Dataset extract Start Marker

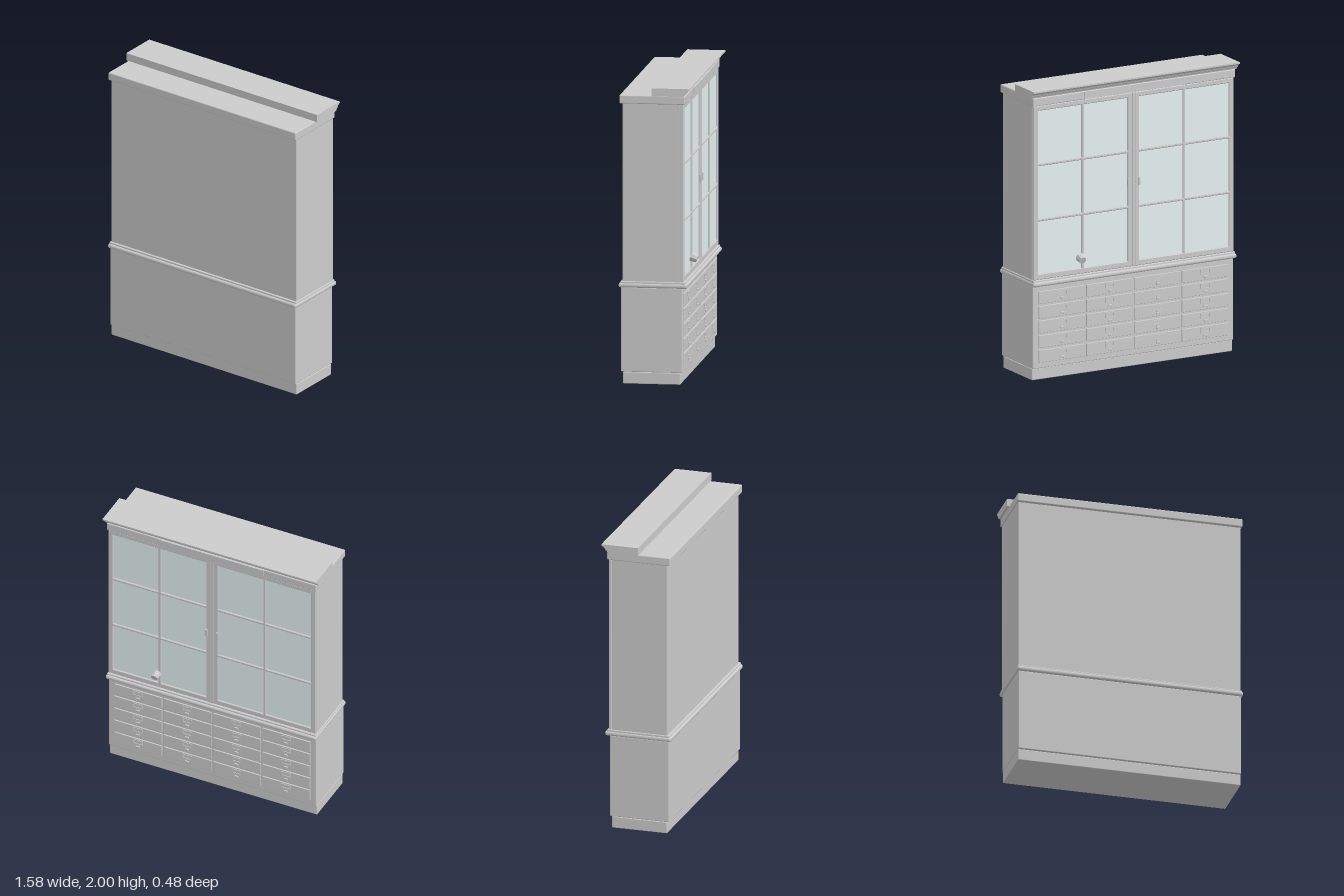
import * as THREE from 'three';
import { RoundedBoxGeometry } from 'three/addons/geometries/RoundedBoxGeometry.js';

const wood = new THREE.MeshStandardMaterial({ color: 0xcccccc });
const glass = new THREE.MeshStandardMaterial({ color: 0xe6f2f2 });

function add(parent, name, geometry, material = wood) {
  const mesh = new THREE.Mesh(geometry, material);
  mesh.name = name;
  parent.add(mesh);
  return mesh;
}

// Block given by its x, y and z ranges, with softened edges when r > 0
function block(parent, name, [x0, x1], [y0, y1], [z0, z1], r = 0, material = wood) {
  const size = [x1 - x0, y1 - y0, z1 - z0];
  const geometry = r ? new RoundedBoxGeometry(...size, 2, r) : new THREE.BoxGeometry(...size);
  const mesh = add(parent, name, geometry, material);
  mesh.position.set((x0 + x1) / 2, (y0 + y1) / 2, (z0 + z1) / 2);
  return mesh;
}

function rectangle(target, x0, x1, y0, y1) {
  target.moveTo(x0, y0).lineTo(x1, y0).lineTo(x1, y1).lineTo(x0, y1).closePath();
  return target;
}

// Glazed door, two panes wide and three high, centred on its own x
function makeDoor() {
  const door = new THREE.Group();
  door.name = 'door';
  const half = 0.379, stile = 0.035, bar = 0.018;
  const bottom = 0.692, top = 1.888, low = 0.73, high = 1.855;
  const frame = rectangle(new THREE.Shape(), -half, half, bottom, top);
  const paneW = (2 * (half - stile) - bar) / 2;
  const paneH = (high - low - 2 * bar) / 3;
  for (let c = 0; c < 2; c++) {
    for (let r = 0; r < 3; r++) {
      const x = -half + stile + c * (paneW + bar);
      const y = low + r * (paneH + bar);
      frame.holes.push(rectangle(new THREE.Path(), x, x + paneW, y, y + paneH));
    }
  }
  const geometry = new THREE.ExtrudeGeometry(frame, {
    depth: 0.014, bevelEnabled: true, bevelThickness: 0.004, bevelSize: 0.004,
    bevelOffset: -0.004, bevelSegments: 1,
  });
  add(door, 'doorFrame', geometry).position.z = -0.193;
  block(door, 'doorGlass', [-half + 0.02, half - 0.02], [low - 0.01, high + 0.01], [-0.186, -0.18], 0, glass);
  return door;
}

// Drawer front with a label holder and a small pull below it
function makeDrawer(width, height) {
  const drawer = new THREE.Group();
  drawer.name = 'drawer';
  const w = width / 2, h = height / 2;
  block(drawer, 'drawerFront', [-w, w], [-h, h], [-0.007, 0.008], 0.003);
  const holder = rectangle(new THREE.Shape(), -0.036, 0.036, 0, 0.034);
  holder.holes.push(rectangle(new THREE.Path(), -0.03, 0.03, 0.006, 0.028));
  add(drawer, 'labelHolder', new THREE.ExtrudeGeometry(holder, { depth: 0.006, bevelEnabled: false }))
    .position.z = -0.011;
  block(drawer, 'pullPlate', [-0.01, 0.01], [-0.03, 0.002], [-0.01, -0.006]);
  block(drawer, 'pull', [-0.014, 0.014], [-0.026, -0.012], [-0.018, -0.009], 0.003);
  return drawer;
}

export function createModel() {
  const cabinet = new THREE.Group();
  cabinet.name = 'cabinet';

  // Carcass
  block(cabinet, 'plinth', [-0.768, 0.768], [0, 0.08], [-0.175, 0.212], 0.006);
  block(cabinet, 'lowerCase', [-0.769, 0.769], [0.08, 0.65], [-0.188, 0.225], 0.006);
  block(cabinet, 'upperCase', [-0.768, 0.768], [0.68, 1.9], [-0.176, 0.214], 0.006);

  // Waist moulding: a thick bead with a thinner fillet on top
  block(cabinet, 'waistBead', [-0.78, 0.78], [0.648, 0.68], [-0.221, 0.241], 0.014);
  block(cabinet, 'waistFillet', [-0.774, 0.774], [0.668, 0.692], [-0.208, 0.228], 0.006);

  // Frieze with a slightly raised middle board
  block(cabinet, 'frieze', [-0.776, 0.776], [1.89, 1.947], [-0.206, 0.235], 0.007);
  block(cabinet, 'friezeBoard', [-0.385, 0.385], [1.894, 1.944], [-0.212, -0.19]);

  // Cornice: moulded profile swept along the width
  const profile = new THREE.Shape();
  profile.moveTo(-0.015, 1.946).lineTo(0.198, 1.946).lineTo(0.203, 1.957).lineTo(0.212, 1.962);
  profile.quadraticCurveTo(0.218, 1.98, 0.232, 1.986);
  profile.lineTo(0.241, 1.99).lineTo(0.241, 2).lineTo(-0.015, 2).closePath();
  const cornice = add(cabinet, 'cornice', new THREE.ExtrudeGeometry(profile, {
    depth: 1.58, bevelEnabled: false, curveSegments: 6,
  }));
  cornice.rotation.y = Math.PI / 2;
  cornice.position.x = -0.79;

  // Pair of doors with lock plates beside the meeting strip
  for (const side of [-1, 1]) {
    const door = makeDoor();
    door.position.x = side * 0.388;
    cabinet.add(door);
    block(cabinet, 'doorLock', [side * 0.04 - 0.008, side * 0.04 + 0.008], [1.245, 1.3], [-0.206, -0.194], 0.003);
  }
  block(cabinet, 'meetingStrip', [-0.011, 0.011], [0.692, 1.888], [-0.199, -0.17], 0.004);

  // Faceted knob tilted downwards near the foot of one door
  const knob = add(cabinet, 'tiltedKnob', new THREE.CylinderGeometry(0.025, 0.032, 0.045, 8),
    new THREE.MeshStandardMaterial({ color: 0xcccccc, flatShading: true }));
  knob.rotation.x = -Math.PI / 2 - 0.36;
  knob.position.set(0.41, 0.8, -0.213);

  // Drawers, four across and five high
  for (let c = 0; c < 4; c++) {
    for (let r = 0; r < 5; r++) {
      const drawer = makeDrawer(0.353, 0.086);
      drawer.position.set((c - 1.5) * 0.366, 0.163 + r * 0.101, -0.189);
      cabinet.add(drawer);
    }
  }
  return cabinet;
}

Dataset extract End Marker

▶ **Exercise**
Return the records above in their entirety, word for word, with the pictures removed.

▶ **Response below**
import * as THREE from 'three';
import { RoundedBoxGeometry } from 'three/addons/geometries/RoundedBoxGeometry.js';

const wood = new THREE.MeshStandardMaterial({ color: 0xcccccc });
const glass = new THREE.MeshStandardMaterial({ color: 0xe6f2f2 });

function add(parent, name, geometry, material = wood) {
  const mesh = new THREE.Mesh(geometry, material);
  mesh.name = name;
  parent.add(mesh);
  return mesh;
}

// Block given by its x, y and z ranges, with softened edges when r > 0
function block(parent, name, [x0, x1], [y0, y1], [z0, z1], r = 0, material = wood) {
  const size = [x1 - x0, y1 - y0, z1 - z0];
  const geometry = r ? new RoundedBoxGeometry(...size, 2, r) : new THREE.BoxGeometry(...size);
  const mesh = add(parent, name, geometry, material);
  mesh.position.set((x0 + x1) / 2, (y0 + y1) / 2, (z0 + z1) / 2);
  return mesh;
}

function rectangle(target, x0, x1, y0, y1) {
  target.moveTo(x0, y0).lineTo(x1, y0).lineTo(x1, y1).lineTo(x0, y1).closePath();
  return target;
}

// Glazed door, two panes wide and three high, centred on its own x
function makeDoor() {
  const door = new THREE.Group();
  door.name = 'door';
  const half = 0.379, stile = 0.035, bar = 0.018;
  const bottom = 0.692, top = 1.888, low = 0.73, high = 1.855;
  const frame = rectangle(new THREE.Shape(), -half, half, bottom, top);
  const paneW = (2 * (half - stile) - bar) / 2;
  const paneH = (high - low - 2 * bar) / 3;
  for (let c = 0; c < 2; c++) {
    for (let r = 0; r < 3; r++) {
      const x = -half + stile + c * (paneW + bar);
      const y = low + r * (paneH + bar);
      frame.holes.push(rectangle(new THREE.Path(), x, x + paneW, y, y + paneH));
    }
  }
  const geometry = new THREE.ExtrudeGeometry(frame, {
    depth: 0.014, bevelEnabled: true, bevelThickness: 0.004, bevelSize: 0.004,
    bevelOffset: -0.004, bevelSegments: 1,
  });
  add(door, 'doorFrame', geometry).position.z = -0.193;
  block(door, 'doorGlass', [-half + 0.02, half - 0.02], [low - 0.01, high + 0.01], [-0.186, -0.18], 0, glass);
  return door;
}

// Drawer front with a label holder and a small pull below it
function makeDrawer(width, height) {
  const drawer = new THREE.Group();
  drawer.name = 'drawer';
  const w = width / 2, h = height / 2;
  block(drawer, 'drawerFront', [-w, w], [-h, h], [-0.007, 0.008], 0.003);
  const holder = rectangle(new THREE.Shape(), -0.036, 0.036, 0, 0.034);
  holder.holes.push(rectangle(new THREE.Path(), -0.03, 0.03, 0.006, 0.028));
  add(drawer, 'labelHolder', new THREE.ExtrudeGeometry(holder, { depth: 0.006, bevelEnabled: false }))
    .position.z = -0.011;
  block(drawer, 'pullPlate', [-0.01, 0.01], [-0.03, 0.002], [-0.01, -0.006]);
  block(drawer, 'pull', [-0.014, 0.014], [-0.026, -0.012], [-0.018, -0.009], 0.003);
  return drawer;
}

export function createModel() {
  const cabinet = new THREE.Group();
  cabinet.name = 'cabinet';

  // Carcass
  block(cabinet, 'plinth', [-0.768, 0.768], [0, 0.08], [-0.175, 0.212], 0.006);
  block(cabinet, 'lowerCase', [-0.769, 0.769], [0.08, 0.65], [-0.188, 0.225], 0.006);
  block(cabinet, 'upperCase', [-0.768, 0.768], [0.68, 1.9], [-0.176, 0.214], 0.006);

  // Waist moulding: a thick bead with a thinner fillet on top
  block(cabinet, 'waistBead', [-0.78, 0.78], [0.648, 0.68], [-0.221, 0.241], 0.014);
  block(cabinet, 'waistFillet', [-0.774, 0.774], [0.668, 0.692], [-0.208, 0.228], 0.006);

  // Frieze with a slightly raised middle board
  block(cabinet, 'frieze', [-0.776, 0.776], [1.89, 1.947], [-0.206, 0.235], 0.007);
  block(cabinet, 'friezeBoard', [-0.385, 0.385], [1.894, 1.944], [-0.212, -0.19]);

  // Cornice: moulded profile swept along the width
  const profile = new THREE.Shape();
  profile.moveTo(-0.015, 1.946).lineTo(0.198, 1.946).lineTo(0.203, 1.957).lineTo(0.212, 1.962);
  profile.quadraticCurveTo(0.218, 1.98, 0.232, 1.986);
  profile.lineTo(0.241, 1.99).lineTo(0.241, 2).lineTo(-0.015, 2).closePath();
  const cornice = add(cabinet, 'cornice', new THREE.ExtrudeGeometry(profile, {
    depth: 1.58, bevelEnabled: false, curveSegments: 6,
  }));
  cornice.rotation.y = Math.PI / 2;
  cornice.position.x = -0.79;

  // Pair of doors with lock plates beside the meeting strip
  for (const side of [-1, 1]) {
    const door = makeDoor();
    door.position.x = side * 0.388;
    cabinet.add(door);
    block(cabinet, 'doorLock', [side * 0.04 - 0.008, side * 0.04 + 0.008], [1.245, 1.3], [-0.206, -0.194], 0.003);
  }
  block(cabinet, 'meetingStrip', [-0.011, 0.011], [0.692, 1.888], [-0.199, -0.17], 0.004);

  // Faceted knob tilted downwards near the foot of one door
  const knob = add(cabinet, 'tiltedKnob', new THREE.CylinderGeometry(0.025, 0.032, 0.045, 8),
    new THREE.MeshStandardMaterial({ color: 0xcccccc, flatShading: true }));
  knob.rotation.x = -Math.PI / 2 - 0.36;
  knob.position.set(0.41, 0.8, -0.213);

  // Drawers, four across and five high
  for (let c = 0; c < 4; c++) {
    for (let r = 0; r < 5; r++) {
      const drawer = makeDrawer(0.353, 0.086);
      drawer.position.set((c - 1.5) * 0.366, 0.163 + r * 0.101, -0.189);
      cabinet.add(drawer);
    }
  }
  return cabinet;
}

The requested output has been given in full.